3 min

City explores ways to breathe life into Bute Street plaza

Davie Village plaza must reflect gay community, Malone says

“What we’re planning to do is make [the Bute Street plaza] more cozy and give it life,” says City Studio student Hobson Lin (left, at the Feb 28 feedback-gathering session). “All we want to do is add sparkle.” Credit: Shauna Lewis

Three months after Vancouver City Council passed its new West End community plan, city staff are exploring options for the Bute Street plaza in the heart of the gay village.

The plaza was closed to traffic in time for Pride in July 2013 and adorned with picnic tables in different rainbow shades, while the crosswalk at its intersection with Davie Street got its own rainbow makeover.

“The community has identified the heart of the Davie Village at Bute and Davie streets, and what we’re doing is exploring a variety of different ideas with different community partners to implement and evolve the space,” spokesperson Scott Edwards says.

Edwards, who works with VIVA Vancouver to enhance community feeling through the creation of welcoming public spaces, says steps to incorporate West End plan recommendations into the plaza are underway.

“The idea to create this space was part of a report prepared by the LGBTQ advisory committee last summer and recommendations in the West End plan,” Edwards says.

Dean Malone, co-chair of the city’s LGBTQ advisory committee, is happy that uses for the space are being considered.

“Our intent in the report that we wrote is that it needs to be inclusive of all of the West End and to our guests that visit the West End,” he says.

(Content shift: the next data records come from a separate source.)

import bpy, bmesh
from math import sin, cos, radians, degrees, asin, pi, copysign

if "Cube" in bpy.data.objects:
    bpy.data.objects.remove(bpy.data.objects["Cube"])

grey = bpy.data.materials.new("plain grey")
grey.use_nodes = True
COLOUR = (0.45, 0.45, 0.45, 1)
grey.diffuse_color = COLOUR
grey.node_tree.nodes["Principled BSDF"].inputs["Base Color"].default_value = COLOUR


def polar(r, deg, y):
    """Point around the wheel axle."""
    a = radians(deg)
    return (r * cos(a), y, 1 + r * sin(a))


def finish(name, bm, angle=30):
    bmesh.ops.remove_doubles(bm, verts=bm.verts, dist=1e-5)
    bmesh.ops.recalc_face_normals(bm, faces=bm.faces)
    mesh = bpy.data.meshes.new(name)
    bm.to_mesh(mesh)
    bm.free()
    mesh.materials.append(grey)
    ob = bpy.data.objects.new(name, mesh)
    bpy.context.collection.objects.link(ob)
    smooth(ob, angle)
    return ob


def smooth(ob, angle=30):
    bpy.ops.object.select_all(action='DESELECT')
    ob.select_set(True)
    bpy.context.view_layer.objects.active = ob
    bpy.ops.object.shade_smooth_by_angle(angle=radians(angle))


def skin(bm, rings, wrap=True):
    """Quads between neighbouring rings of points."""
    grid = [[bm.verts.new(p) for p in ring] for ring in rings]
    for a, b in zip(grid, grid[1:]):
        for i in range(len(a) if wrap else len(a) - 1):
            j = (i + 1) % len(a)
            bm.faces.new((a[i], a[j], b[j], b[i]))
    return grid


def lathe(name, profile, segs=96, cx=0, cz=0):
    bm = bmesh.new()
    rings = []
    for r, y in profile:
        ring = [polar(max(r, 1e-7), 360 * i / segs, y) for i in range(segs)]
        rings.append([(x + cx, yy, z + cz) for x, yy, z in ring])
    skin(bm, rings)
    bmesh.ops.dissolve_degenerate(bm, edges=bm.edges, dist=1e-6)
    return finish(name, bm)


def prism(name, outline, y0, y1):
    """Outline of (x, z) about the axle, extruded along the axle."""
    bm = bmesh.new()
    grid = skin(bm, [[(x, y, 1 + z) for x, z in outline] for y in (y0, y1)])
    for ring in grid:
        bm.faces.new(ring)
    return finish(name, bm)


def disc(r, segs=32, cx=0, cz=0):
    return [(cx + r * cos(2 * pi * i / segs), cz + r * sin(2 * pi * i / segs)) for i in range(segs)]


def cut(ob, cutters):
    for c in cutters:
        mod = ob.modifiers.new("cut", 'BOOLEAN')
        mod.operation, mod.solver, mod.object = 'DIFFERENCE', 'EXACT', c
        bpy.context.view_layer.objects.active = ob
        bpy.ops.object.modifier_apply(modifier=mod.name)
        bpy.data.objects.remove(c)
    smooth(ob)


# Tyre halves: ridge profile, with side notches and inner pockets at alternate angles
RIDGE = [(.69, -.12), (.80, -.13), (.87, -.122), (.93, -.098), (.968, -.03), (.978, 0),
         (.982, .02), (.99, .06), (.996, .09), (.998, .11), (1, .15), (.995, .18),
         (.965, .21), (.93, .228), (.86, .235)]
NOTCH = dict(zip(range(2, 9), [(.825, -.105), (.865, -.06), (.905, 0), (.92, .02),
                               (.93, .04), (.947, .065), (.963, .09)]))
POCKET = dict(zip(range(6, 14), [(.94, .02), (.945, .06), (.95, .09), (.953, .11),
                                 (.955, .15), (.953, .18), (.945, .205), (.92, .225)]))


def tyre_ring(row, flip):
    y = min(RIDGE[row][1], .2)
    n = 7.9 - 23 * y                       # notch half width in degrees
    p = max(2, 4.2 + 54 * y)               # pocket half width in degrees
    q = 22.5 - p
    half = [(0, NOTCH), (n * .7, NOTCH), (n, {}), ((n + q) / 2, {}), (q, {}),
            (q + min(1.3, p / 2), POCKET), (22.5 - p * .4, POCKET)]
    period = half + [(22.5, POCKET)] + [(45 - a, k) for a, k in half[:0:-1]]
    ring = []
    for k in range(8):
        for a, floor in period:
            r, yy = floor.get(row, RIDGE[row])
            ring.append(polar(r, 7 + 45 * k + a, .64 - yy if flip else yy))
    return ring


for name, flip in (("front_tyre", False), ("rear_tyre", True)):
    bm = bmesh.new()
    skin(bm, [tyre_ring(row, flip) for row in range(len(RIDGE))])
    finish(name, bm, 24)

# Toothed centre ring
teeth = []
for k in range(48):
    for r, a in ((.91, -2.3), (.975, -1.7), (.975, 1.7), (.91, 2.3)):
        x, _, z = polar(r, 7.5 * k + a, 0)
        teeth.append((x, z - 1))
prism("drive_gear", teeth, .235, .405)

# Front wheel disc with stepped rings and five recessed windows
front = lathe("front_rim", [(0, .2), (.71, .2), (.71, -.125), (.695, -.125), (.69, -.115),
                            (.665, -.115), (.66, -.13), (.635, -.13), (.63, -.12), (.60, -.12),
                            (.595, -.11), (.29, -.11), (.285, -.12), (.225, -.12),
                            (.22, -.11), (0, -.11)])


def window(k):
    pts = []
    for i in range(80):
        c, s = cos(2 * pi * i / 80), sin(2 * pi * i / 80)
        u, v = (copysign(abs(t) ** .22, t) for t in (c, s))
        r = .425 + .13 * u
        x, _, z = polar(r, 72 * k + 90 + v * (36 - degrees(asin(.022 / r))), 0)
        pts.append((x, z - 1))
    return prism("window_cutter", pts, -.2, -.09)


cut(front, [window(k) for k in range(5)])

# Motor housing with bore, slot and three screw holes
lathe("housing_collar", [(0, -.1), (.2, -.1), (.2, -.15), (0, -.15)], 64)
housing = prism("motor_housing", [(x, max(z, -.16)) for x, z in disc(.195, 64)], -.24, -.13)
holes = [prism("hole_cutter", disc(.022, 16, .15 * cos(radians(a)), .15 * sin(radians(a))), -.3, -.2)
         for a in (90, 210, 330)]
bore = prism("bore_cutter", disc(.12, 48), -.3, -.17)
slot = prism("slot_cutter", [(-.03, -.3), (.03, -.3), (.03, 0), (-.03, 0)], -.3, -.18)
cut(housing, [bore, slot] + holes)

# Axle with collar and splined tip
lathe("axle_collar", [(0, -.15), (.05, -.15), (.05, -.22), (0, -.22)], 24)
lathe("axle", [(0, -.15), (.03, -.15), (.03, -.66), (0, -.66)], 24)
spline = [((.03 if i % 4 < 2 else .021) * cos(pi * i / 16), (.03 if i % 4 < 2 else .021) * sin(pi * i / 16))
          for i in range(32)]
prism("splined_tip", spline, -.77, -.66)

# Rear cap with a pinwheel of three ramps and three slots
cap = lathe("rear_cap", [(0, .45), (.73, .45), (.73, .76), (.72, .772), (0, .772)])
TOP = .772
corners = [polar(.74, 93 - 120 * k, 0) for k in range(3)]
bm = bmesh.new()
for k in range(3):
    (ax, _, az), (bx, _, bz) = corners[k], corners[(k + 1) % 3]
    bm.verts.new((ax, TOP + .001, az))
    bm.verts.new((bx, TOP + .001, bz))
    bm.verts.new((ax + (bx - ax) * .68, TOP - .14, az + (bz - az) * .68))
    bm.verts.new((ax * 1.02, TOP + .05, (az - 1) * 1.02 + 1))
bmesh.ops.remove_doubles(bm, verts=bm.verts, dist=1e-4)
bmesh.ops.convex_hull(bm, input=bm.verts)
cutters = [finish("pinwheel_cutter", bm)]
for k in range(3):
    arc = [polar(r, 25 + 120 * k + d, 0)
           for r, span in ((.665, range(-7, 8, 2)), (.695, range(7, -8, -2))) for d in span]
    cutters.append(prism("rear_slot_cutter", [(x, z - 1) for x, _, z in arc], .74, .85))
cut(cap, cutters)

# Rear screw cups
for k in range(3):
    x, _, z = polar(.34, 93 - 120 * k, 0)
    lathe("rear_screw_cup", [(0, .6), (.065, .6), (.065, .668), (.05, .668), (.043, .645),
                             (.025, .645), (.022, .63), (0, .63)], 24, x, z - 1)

Asked if future programming and design plans will continue to reflect the gay community, Edwards pauses. “I think that is to be determined at this point.”

The plaza’s programming might occasionally include more “passive” plans inclusive to all residents in the West End, he says. The Vancouver Public Library used the space for its mobile book program last fall, he notes. “It’s not static. It’s a work in progress.”

Malone says the space should reflect the gay community.

“It doesn’t have to be queer-exclusive, but it needs to be queer-inclusive,” he says. “We need to have our marker on that space.”

VIVA is working with different planning groups, including a group of design and geography students from City Studio who work on urban sustainability, to develop temporary public-space programming for the plaza.

“This is another test of something different we can do,” Edwards says. “It’s an evolution of the space born out of the West End plan.”

“We’re essentially picking up what has been reported in the West End plan,” says City Studio student Hobson Lin.

Lin says City Studio has reached out to the Vancouver Pride Society, Qmunity and the city’s LGBTQ advisory committee for feedback on what they’d like to see in the space.

City Studio recently hosted a small gathering for community stakeholders to weigh in on ideas for the plaza as a sort of “eyes on the street” approach, Edwards says. The gathering attracted only half a dozen community stakeholders. One participant was Stephen Regan, executive director of the West End Business Improvement Association (WEBIA).

“It’s a commercial street. We’re trying to animate it and program it, and we’re trying to do it with access to power and lighting and good ideas and volunteers,” he says. 

If the space continues as a pedestrian plaza, Regan suggests a possible beachside theme, with a canopy for seasonal use, licensed for liquor if permitted. However, he acknowledges that the plaza’s traffic restrictions have caused delivery difficulties for some area businesses.

The plaza is “an inconvenience” he said at WEBIA’s annual general meeting last September. “It does stop traffic flow.”

“It does block a commercial street,” Regan reiterated at the Feb 28 gathering.

“I think it’s about striking a balance,” he said. “I think some of the things that landed in that West End plan are kind of conceptual. I think it’s still a pilot.”

“WEBIA may think it’s a pilot, but Bute Street is closed as far as I’m concerned,” Malone counters. “Every indication is that it is done, and now we need to figure out how to [utilize the space] permanently.”

“WEBIA hasn’t always been supportive of the Bute Street plaza closure, [but] the community wants Bute Street closed for the plaza, so WEBIA is going to have to get over it,” he says. “We have clearly indicated in our report, and the West End plan, that we are a community that is looking to have a gathering space where we come together.”

Edwards and Lin say concrete long-term plans have not yet been made regarding the plaza’s design. Lin says WEBIA has expressed interest in “running the space, [but] nothing is set in stone.”

“What we’re planning to do is make [the plaza] more cozy and give it life,” Lin says. “All we want to do is add sparkle.”

City staff members say additional feedback from the community will determine how the space is best used moving forward.

Lin says that the programming and design ideas implemented by City Studio are temporary and that the group will continue to seek feedback from community stakeholders and residents throughout March, which will then be reported to the city for consideration.

City Studio will gather more feedback from community members on Saturday, March 8 at the Bute and Davie Street plaza between 10am and 4pm.